By: Annie Blakeley - Contributing columnist

Last week, parents and students received a phone call warning that there would be a “crackdown” on the school dress code. Little were they expecting for it to be so severe, despite past experiences.

I would start off by saying that the fault of this dysfunctional idea is not with the people who had the idea, nor with the people who carried it out, but simply the system itself. The chaotic system.

Though I did not receive a uniform violation myself, I will attempt to speak of what began this following Tuesday. The morning of Tuesday, Oct. 31, every first-block teacher inspected uniforms. IDs, belts, shirts and jackets were the focus of said crackdown. All IDs were to be visibly worn. otherwise — regardless of whether you had one or not — you were sent to the cafeteria. Belts were expected to be worn by everyone, even those whom you could not see their waists as they were wearing a jacket. Many teachers forced their students to lift up their jackets in order to check. Others however, were expected to tell the truth. Those who were truthful and claimed not to be wearing a belt were sent to the cafeteria.

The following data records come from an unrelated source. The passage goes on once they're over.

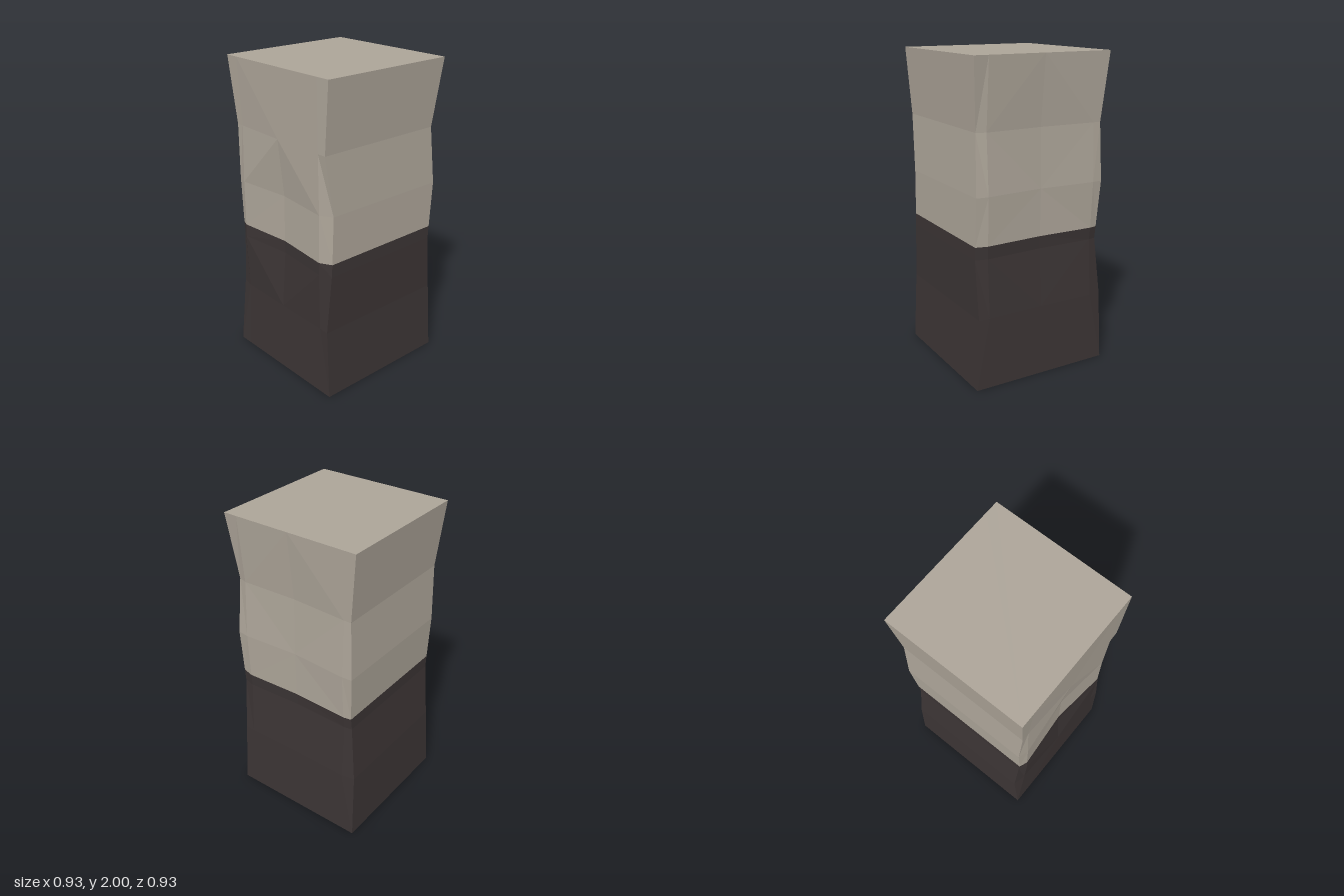
import * as THREE from 'three';

// Rings from top to bottom: height, left and right x, then front and back depth
// at five columns running from -x to +x
const rings = [
  { y: 2.00, l: -0.463, r: 0.463, f: [0.463, 0.463, 0.463, 0.463, 0.463], b: [0.463, 0.463, 0.463, 0.463, 0.463] },
  { y: 1.57, l: -0.42, r: 0.43, f: [0.44, 0.44, 0.455, 0.46, 0.46], b: [0.44, 0.44, 0.42, 0.43, 0.41] },
  { y: 1.20, l: -0.435, r: 0.445, f: [0.43, 0.45, 0.415, 0.455, 0.41], b: [0.45, 0.455, 0.43, 0.45, 0.44] },
  { y: 0.90, l: -0.42, r: 0.445, f: [0.43, 0.45, 0.42, 0.46, 0.42], b: [0.43, 0.44, 0.425, 0.44, 0.42] },
  { y: 0.82, l: -0.42, r: 0.445, f: [0.425, 0.455, 0.42, 0.46, 0.425], b: [0.42, 0.43, 0.42, 0.435, 0.415] },
  { y: 0.45, l: -0.455, r: 0.44, f: [0.42, 0.44, 0.45, 0.455, 0.46], b: [0.44, 0.455, 0.45, 0.455, 0.45] },
  { y: 0.00, l: -0.463, r: 0.463, f: [0.463, 0.463, 0.463, 0.463, 0.463], b: [0.463, 0.463, 0.463, 0.463, 0.463] },
];

// Ten points around a ring, counter-clockwise seen from above
function ringPoints({ y, l, r, f, b }) {
  const xs = [l, -0.37, 0, 0.37, r];
  const front = xs.map((x, i) => [x, y, f[i]]);
  const back = xs.map((x, i) => [x, y, -b[i]]).reverse();
  return [...front, ...back];
}

// Which way the facets of each band are split, on the front and the back
const frontFan = [false, true, true, true, false, true];
const backFan = [true, false, true, true, false, true];

// Faceted shell between two rings, closed by a flat cap at one end
function blockGeometry(first, last, capTop) {
  const pos = [];
  const tri = (a, b, c) => pos.push(...a, ...b, ...c);
  for (let k = first; k < last; k++) {
    const top = ringPoints(rings[k]);
    const low = ringPoints(rings[k + 1]);
    for (let i = 0; i < 10; i++) {
      const j = (i + 1) % 10;
      const fan = i < 5 ? frontFan[k] : backFan[k];
      const firstHalf = i % 5 < 2;
      // the diagonal mirrors about the middle column
      if (fan === firstHalf) {
        tri(top[i], low[i], top[j]);
        tri(top[j], low[i], low[j]);
      } else {
        tri(top[i], low[i], low[j]);
        tri(top[i], low[j], top[j]);
      }
    }
  }
  const cap = ringPoints(rings[capTop ? first : last]);
  for (let i = 1; i < 9; i++) {
    if (capTop) tri(cap[0], cap[i], cap[i + 1]);
    else tri(cap[0], cap[i + 1], cap[i]);
  }
  const g = new THREE.BufferGeometry();
  g.setAttribute('position', new THREE.Float32BufferAttribute(pos, 3));
  g.computeVertexNormals();
  return g;
}

export function createModel() {
  const group = new THREE.Group();
  group.name = 'stonePillar';

  const paleStone = new THREE.MeshStandardMaterial({ color: 0xaca498 });
  paleStone.name = 'paleStone';
  const darkStone = new THREE.MeshStandardMaterial({ color: 0x3b3434 });
  darkStone.name = 'darkStone';

  // Pale upper block
  const upper = new THREE.Mesh(blockGeometry(0, 3, true), paleStone);
  upper.name = 'upperBlock';

  // Dark lower block
  const lower = new THREE.Mesh(blockGeometry(3, 6, false), darkStone);
  lower.name = 'lowerBlock';

  group.add(upper, lower);
  return group;
}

A student, a friend of mine, happened to tell the truth of her missing belt — though everyday but that day she’d worn a belt. In a fit to get out the door she’d forgotten it. She was assigned detention.

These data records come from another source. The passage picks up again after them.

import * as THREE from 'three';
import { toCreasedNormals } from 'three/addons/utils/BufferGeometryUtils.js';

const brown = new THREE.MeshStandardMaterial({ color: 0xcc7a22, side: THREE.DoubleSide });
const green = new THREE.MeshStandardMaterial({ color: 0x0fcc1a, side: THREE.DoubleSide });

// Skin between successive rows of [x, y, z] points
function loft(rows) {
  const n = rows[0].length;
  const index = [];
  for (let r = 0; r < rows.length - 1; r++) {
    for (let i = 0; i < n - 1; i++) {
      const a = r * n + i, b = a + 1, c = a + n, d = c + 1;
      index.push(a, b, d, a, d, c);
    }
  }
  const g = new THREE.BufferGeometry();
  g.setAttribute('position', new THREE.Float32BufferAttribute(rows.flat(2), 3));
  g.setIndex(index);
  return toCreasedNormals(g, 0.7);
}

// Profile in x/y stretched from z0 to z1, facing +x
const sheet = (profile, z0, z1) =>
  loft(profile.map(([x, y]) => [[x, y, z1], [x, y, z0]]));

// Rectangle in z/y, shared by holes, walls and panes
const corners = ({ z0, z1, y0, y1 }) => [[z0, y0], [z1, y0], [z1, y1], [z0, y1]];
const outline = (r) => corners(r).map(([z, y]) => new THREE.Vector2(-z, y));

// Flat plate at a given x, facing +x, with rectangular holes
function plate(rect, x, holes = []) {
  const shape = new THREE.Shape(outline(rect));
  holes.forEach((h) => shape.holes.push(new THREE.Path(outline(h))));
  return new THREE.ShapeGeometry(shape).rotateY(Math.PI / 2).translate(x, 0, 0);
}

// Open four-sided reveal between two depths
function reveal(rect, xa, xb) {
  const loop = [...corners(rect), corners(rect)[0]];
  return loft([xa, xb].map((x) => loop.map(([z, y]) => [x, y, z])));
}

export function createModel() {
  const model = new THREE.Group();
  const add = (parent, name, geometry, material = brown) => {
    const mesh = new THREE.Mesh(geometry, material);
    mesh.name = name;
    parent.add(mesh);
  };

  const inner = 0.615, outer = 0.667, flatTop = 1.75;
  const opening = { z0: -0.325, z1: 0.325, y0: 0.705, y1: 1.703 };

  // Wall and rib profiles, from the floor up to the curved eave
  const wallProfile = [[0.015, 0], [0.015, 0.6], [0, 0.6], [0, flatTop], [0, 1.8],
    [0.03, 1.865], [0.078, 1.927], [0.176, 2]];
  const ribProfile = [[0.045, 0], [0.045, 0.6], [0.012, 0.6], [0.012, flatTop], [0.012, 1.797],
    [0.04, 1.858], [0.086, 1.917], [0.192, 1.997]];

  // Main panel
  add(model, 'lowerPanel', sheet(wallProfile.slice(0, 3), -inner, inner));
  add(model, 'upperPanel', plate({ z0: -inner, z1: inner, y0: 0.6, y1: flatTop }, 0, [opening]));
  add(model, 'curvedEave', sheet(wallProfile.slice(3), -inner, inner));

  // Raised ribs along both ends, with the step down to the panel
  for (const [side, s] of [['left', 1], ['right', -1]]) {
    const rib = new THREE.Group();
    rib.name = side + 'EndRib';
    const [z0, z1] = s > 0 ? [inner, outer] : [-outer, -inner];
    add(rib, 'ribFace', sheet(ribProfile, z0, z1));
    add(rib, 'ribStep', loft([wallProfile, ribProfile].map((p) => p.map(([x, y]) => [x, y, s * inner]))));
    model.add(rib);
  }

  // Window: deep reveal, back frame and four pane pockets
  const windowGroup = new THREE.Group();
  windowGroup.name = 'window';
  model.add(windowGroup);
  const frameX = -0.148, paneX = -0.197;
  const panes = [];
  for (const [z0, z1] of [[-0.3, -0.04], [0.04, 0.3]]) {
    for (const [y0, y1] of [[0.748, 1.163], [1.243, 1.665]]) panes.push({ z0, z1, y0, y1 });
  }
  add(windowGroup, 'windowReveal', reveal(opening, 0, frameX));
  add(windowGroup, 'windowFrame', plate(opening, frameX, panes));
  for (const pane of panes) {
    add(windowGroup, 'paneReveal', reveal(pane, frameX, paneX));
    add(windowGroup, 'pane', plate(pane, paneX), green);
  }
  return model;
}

Apparently, the school policy on jackets is a lot more strict than we know. Sweaters are banned, however sweatshirts and cardigans are allowed. If wearing a hoodie, one may wear a school-colored T-shirt underneath, however, and jacket that does not have a hood is required to have a colored shirt under it.

Any students who did not follow these guidelines were taken from their first-block class and forced to wait in line for judgment on their attire. Some students received after-school detention, while others were given a warning and a pass in class. Hoodies and shirts were distributed to students who were lacking them and first block was pulled out of their schedule. Again, students were checked in second, third and fourth block where they were pulled from class and sent to the cafeteria.

A crackdown on the school uniform I do not mind. A system that is contradictory, time wasteful and disorderly is improper of the school system. In the future, I hope we can carry out our policies from the beginning of the year in our usual fashion.

Annie Blakeley is a sophomore at Richmond Senior High School, is a band and chorus student and a member of First United Methodist Church in Hamlet.


Annie Blakeley

Contributing columnist